I’ve said it already and I’ll say you again – anything that helps you play more piano is obviously a good thing – especially if it’s fun.
Purists will say that you should only ever practice a certain way. I say, you don’t build skill just to get good. You do it because it allows you to have even more fun with your instrument. I’d rather learn something slow, but have a blast doing it, then to do something boring even if it meant I learned quickly.
Synthesia For Learning Piano – The Cons
Unfortunately, the cons of Synthesia outweigh the pros when it comes to actually building your skills as a pianist. Let’s look over some of these drawbacks now.

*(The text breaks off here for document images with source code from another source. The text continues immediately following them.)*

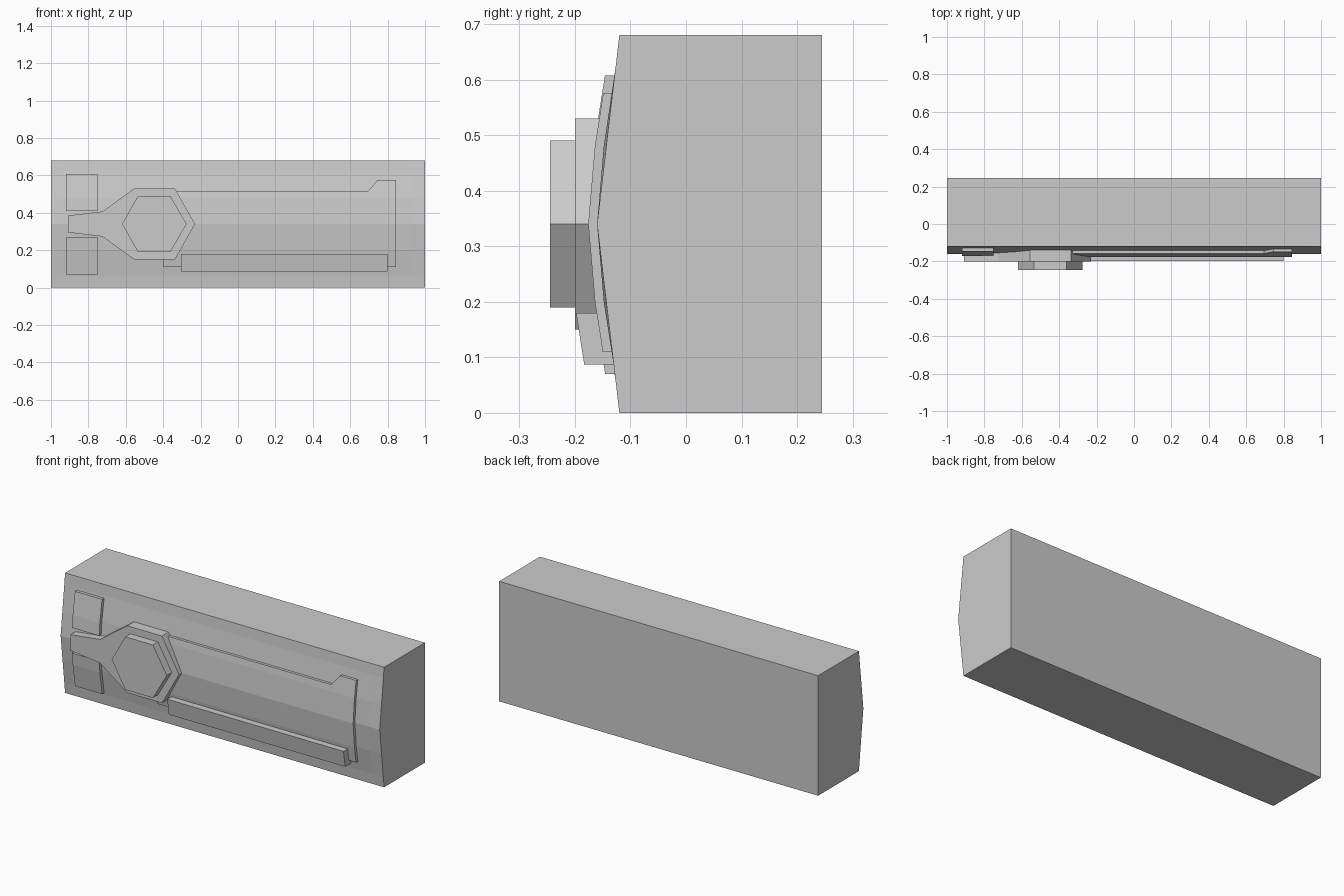
import bpy
import bmesh
from mathutils import Vector

cube = bpy.data.objects.get("Cube")
if cube:
    bpy.data.objects.remove(cube, do_unlink=True)

HEIGHT = 0.68
MIDDLE = HEIGHT / 2
BACK = 0.245
# Half profiles of the bowed front: (distance from mid height, y)
END_PROFILE = [(0, -0.16), (0.14, -0.1435), (0.28, -0.127), (0.34, -0.12)]
BULGE_PROFILE = [(0, -0.16), (0.14, -0.148), (0.28, -0.126), (0.34, -0.12)]

grey = bpy.data.materials.new("plain grey")
grey.use_nodes = True
colour = (0.6, 0.6, 0.6, 1)
grey.diffuse_color = colour
grey.node_tree.nodes["Principled BSDF"].inputs["Base Color"].default_value = colour


def front_y(z):
    """Depth of the bowed front at a given height."""
    d = abs(z - MIDDLE)
    for (d0, y0), (d1, y1) in zip(BULGE_PROFILE, BULGE_PROFILE[1:]):
        if d <= d1:
            return y0 + (y1 - y0) * (d - d0) / (d1 - d0)
    return BULGE_PROFILE[-1][1]


def finish(bm, name):
    bmesh.ops.recalc_face_normals(bm, faces=bm.faces)
    mesh = bpy.data.meshes.new(name)
    bm.to_mesh(mesh)
    bm.free()
    mesh.materials.append(grey)
    obj = bpy.data.objects.new(name, mesh)
    bpy.context.collection.objects.link(obj)
    return obj


def plate(name, outline, front, back, follow=False):
    """Extrude an x-z outline; a following plate bends with the bowed front."""
    bm = bmesh.new()
    bm.faces.new([bm.verts.new((x, 0, z)) for x, z in outline])
    if follow:
        for d in (-0.14, 0, 0.14):
            bmesh.ops.bisect_plane(bm, geom=bm.verts[:] + bm.edges[:] + bm.faces[:],
                                   plane_co=(0, 0, MIDDLE + d), plane_no=(0, 0, 1))
    ext = bmesh.ops.extrude_face_region(bm, geom=bm.faces[:], use_keep_orig=True)
    raised = {g for g in ext["geom"] if isinstance(g, bmesh.types.BMVert)}
    for v in bm.verts:
        base = front_y(v.co.z) if follow else 0
        v.co.y = base + (front if v in raised else back)
    return finish(bm, name)


def rectangle(x0, x1, z0, z1):
    return [(x0, z0), (x1, z0), (x1, z1), (x0, z1)]


def mirrored(half):
    """Complete an outline from its upper half."""
    return half + [(x, 2 * MIDDLE - z) for x, z in reversed(half) if abs(z - MIDDLE) > 0.001]


# Body: four cross-sections, the inner two bulging slightly
bm = bmesh.new()
sections = []
for x, half in ((-1, END_PROFILE), (-0.93, BULGE_PROFILE), (0.93, BULGE_PROFILE), (1, END_PROFILE)):
    profile = [(-d, y) for d, y in reversed(half)] + half[1:]
    points = [(x, y, MIDDLE + d) for d, y in profile]
    points += [(x, BACK, HEIGHT), (x, BACK, 0)]
    sections.append([bm.verts.new(p) for p in points])
for a, b in zip(sections, sections[1:]):
    count = len(a)
    for i in range(count):
        j = (i + 1) % count
        bm.faces.new((a[i], a[j], b[j], b[i]))
bm.faces.new(sections[0])
bm.faces.new(sections[-1])
finish(bm, "body")

# Long raised panel with a stepped upper corner
plate("main_panel", [(-0.4, 0.11), (0.845, 0.11), (0.845, 0.575), (0.745, 0.575),
                     (0.695, 0.515), (-0.4, 0.515)], -0.016, 0.02, True)

# Lower rail
plate("lower_rail", rectangle(-0.305, 0.8, 0.087, 0.18), -0.053, 0.02, True)

# Two pads beside the handle
for name, z in (("upper_pad", 0.41), ("lower_pad", 0.07)):
    plate(name, rectangle(-0.92, -0.75, z, z + 0.197), -0.018, 0.02, True)

# Handle plate widening into a hexagon, with a hexagonal boss on it
plate("handle_plate", mirrored([(-0.91, 0.385), (-0.725, 0.407), (-0.555, 0.53),
                                (-0.337, 0.53), (-0.23, MIDDLE)]), -0.2, -0.11)
plate("hexagon_boss", mirrored([(-0.62, MIDDLE), (-0.535, 0.49), (-0.362, 0.49),
                                (-0.275, MIDDLE)]), -0.245, -0.19)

A Huge Chunk Of The Music Is Missing
Synthesia shows you what notes to play, and when to play them.
That’s about it.
However, there is so much more to music than that, and you completely miss out on it when using programs like Synthesia.
We’re talking about things like dynamics (how loud or soft to play the notes), accents (which notes to play with more emphasis) and things like time signature, which are crucial to reading any piece of music.

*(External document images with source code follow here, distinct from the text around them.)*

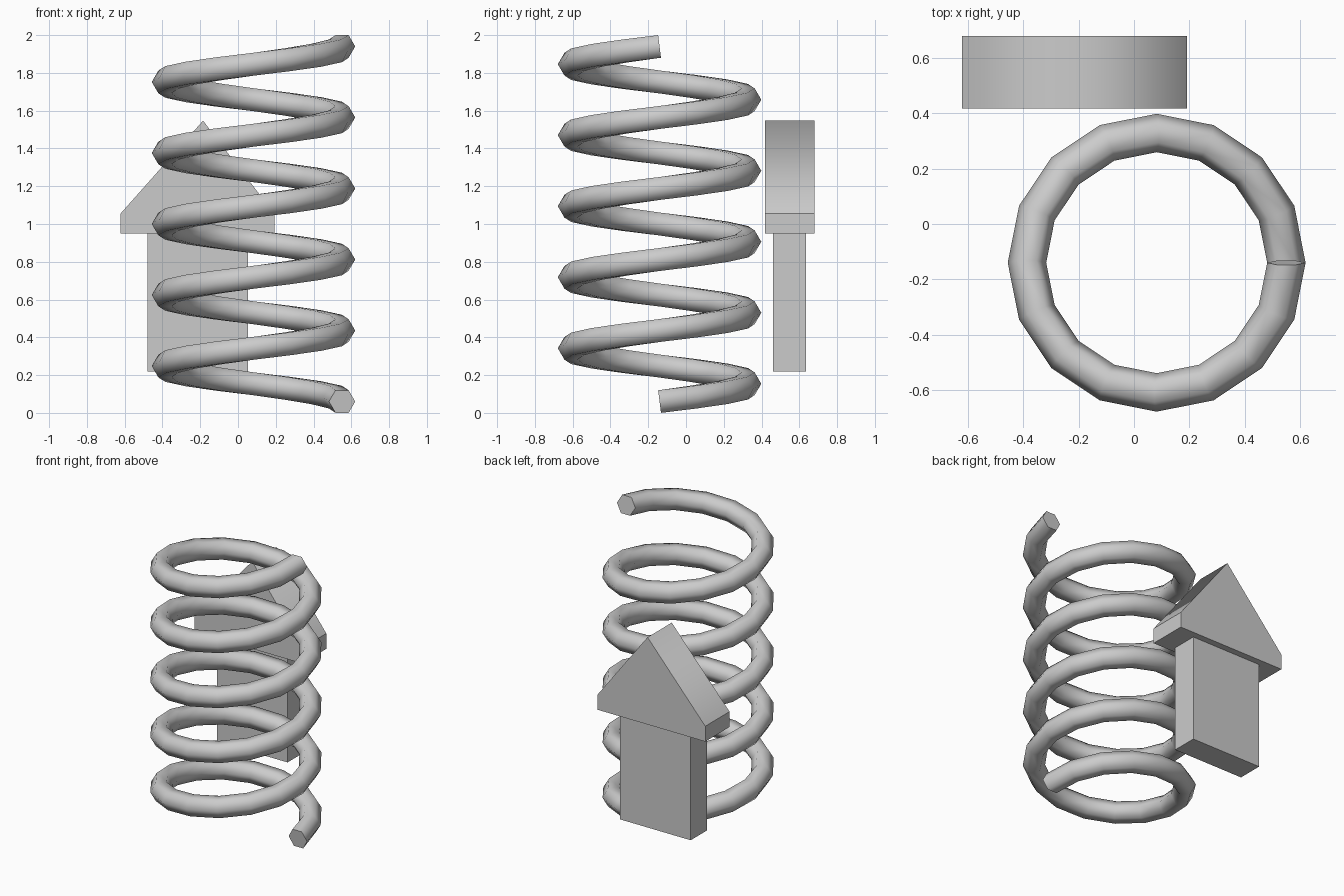
import bpy, bmesh, math
from mathutils import Vector

if "Cube" in bpy.data.objects:
    bpy.data.objects.remove(bpy.data.objects["Cube"])


def finish(name, bm):
    bmesh.ops.recalc_face_normals(bm, faces=bm.faces[:])
    me = bpy.data.meshes.new(name)
    bm.to_mesh(me)
    bm.free()
    ob = bpy.data.objects.new(name, me)
    bpy.context.collection.objects.link(ob)
    return ob


def helix(name, centre, radius, tube, z0, pitch, turns, steps=16, sides=6):
    """Tube swept along a rising circle, capped at both ends."""
    bm = bmesh.new()
    rings = []
    slope = pitch / (2 * math.pi)
    for i in range(turns * steps + 1):
        a = 2 * math.pi * i / steps
        out = Vector((math.cos(a), math.sin(a), 0))
        tangent = Vector((-radius * math.sin(a), radius * math.cos(a), slope)).normalized()
        up = out.cross(tangent)
        p = Vector((*centre, z0 + slope * a)) + out * radius
        ring = []
        for k in range(sides):
            t = 2 * math.pi * k / sides
            ring.append(bm.verts.new(p + tube * (out * math.cos(t) + up * math.sin(t))))
        rings.append(ring)
    for r, s in zip(rings, rings[1:]):
        for k in range(sides):
            j = (k + 1) % sides
            bm.faces.new((r[k], r[j], s[j], s[k])).smooth = True
    for ring in (rings[0], rings[-1]):
        cap = bm.faces.new(ring)
        for e in cap.edges:
            e.smooth = False
    return finish(name, bm)


def extrude_profile(name, profile, y0, y1, soft=None):
    """Front profile (x, z) extruded in depth; the edge at index soft stays smooth."""
    bm = bmesh.new()
    front = [bm.verts.new((x, y0, z)) for x, z in profile]
    back = [bm.verts.new((x, y1, z)) for x, z in profile]
    bm.faces.new(front)
    bm.faces.new(back)
    n = len(profile)
    for i in range(n):
        j = (i + 1) % n
        bm.faces.new((front[i], front[j], back[j], back[i]))
    for e in bm.edges:
        e.smooth = False
    if soft is not None:
        bm.edges.get((front[soft], back[soft])).smooth = True
        for f in bm.faces:
            f.smooth = True
    return finish(name, bm)


# Coil spring
helix("coil_spring", (0.082, -0.14), 0.469, 0.0695, 0.06, 0.376, 5)

# Upward arrow behind the spring: shaft and pointed head
extrude_profile("arrow_shaft", [(-0.48, 0.22), (0.053, 0.22), (0.053, 0.95), (-0.48, 0.95)],
                0.46, 0.635)
extrude_profile("arrow_head", [(-0.622, 0.95), (0.192, 0.95), (0.192, 1.055),
                               (-0.185, 1.547), (-0.622, 1.055)],
                0.418, 0.68, soft=3)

This also includes using the pedals of your piano, which you know, are there for a reason and are pretty important to the entire experience.
This is particularly important for beginners (who are also the most likely to try using Synthesia to learn piano)
It’s not enough to just hit the note. As your arrangements become more complex, you’ll need to pay specific attention to what fingers you’ll use to play the notes, to transition to other notes more easily while maintaining proper form.
Synthesia has no way to handle this or guide this. Easier piano music will often specifically write this out for you, which can help your technique early on.
Synthesia Can Hurt Your Ability To Sightread
Even if you do have some experience sightreading music, Synthesia can actually cause you to go backwards.
Think about it – Synthesia is acting as a crutch.
Your brain isn’t being trained to take in an entire bit of music all at once – with everything that entails. Instead, it’s being trained to look for where a falling note lines up on a mockup of a keyboard.
Unless you want to be bound to Syntheisa forever (which quickly has its limitations), it’s better to make slow progress reading real sheet music, than quickly picking up a new Synthesia song.
Complex Arrangements Are Near Impossible
As mentioned earlier, you can only follow along so much when using Synthesia.
Eventually, the notes become too fast, or there’s too many at once, and you can no longer keep up.
As your skill builds, it may be easier to recognize patterns (for example, quickly identifying chords or common left hand styles), but it’s still so much slower than reading real sheet music – even with all the extra bits of information that sheet music provides.
This means the only way to actually play a song at the composer’s intended speed is to essentially memorize it.
You could imagine how much longer this would take.
Probably slower than just working through the sheet music the gold fashioned way, I’d imagine.
It’s More Difficult To Pick Up New Arrangements
Finally, because of all of this, it is difficult to pick up new arrangements.
Skilled pianists can pick up a piece of sheet music and play it coherently the first time through. This doesn’t mean they’re perfect, but they can read all the notes even if the arrangement is quite complex.
This means that they can then focus on all the little extra bits that help the music really come alive – that give it the feeling and emotion that the composer intended.
Skilled pianists do not need to memorize sheet music. They simply need to practice it, work on the few troubled areas that would’ve been difficult inside Synthesia anyway, and make tiny adjustments.
Being able to play such a diverse set of music quickly is part of what makes piano so much fun.
Synthesia is a tempting cruch, and quite honestly can be a good way to quickly learn a song or two.
However, it will only hold you back in the long-term.
I own it, I play with it from time to time, and I think the developers have created something very valuable.
It’s just not a good way to actually learn piano.
I’d love to hear your thoughts about Synthesia, maybe any thoughts or ideas that I’ve missed. Whether you’re completely for it or you’d never dream to download it, I want to hear from you.
Thank you for reading,
– The Musical Sanctuary Team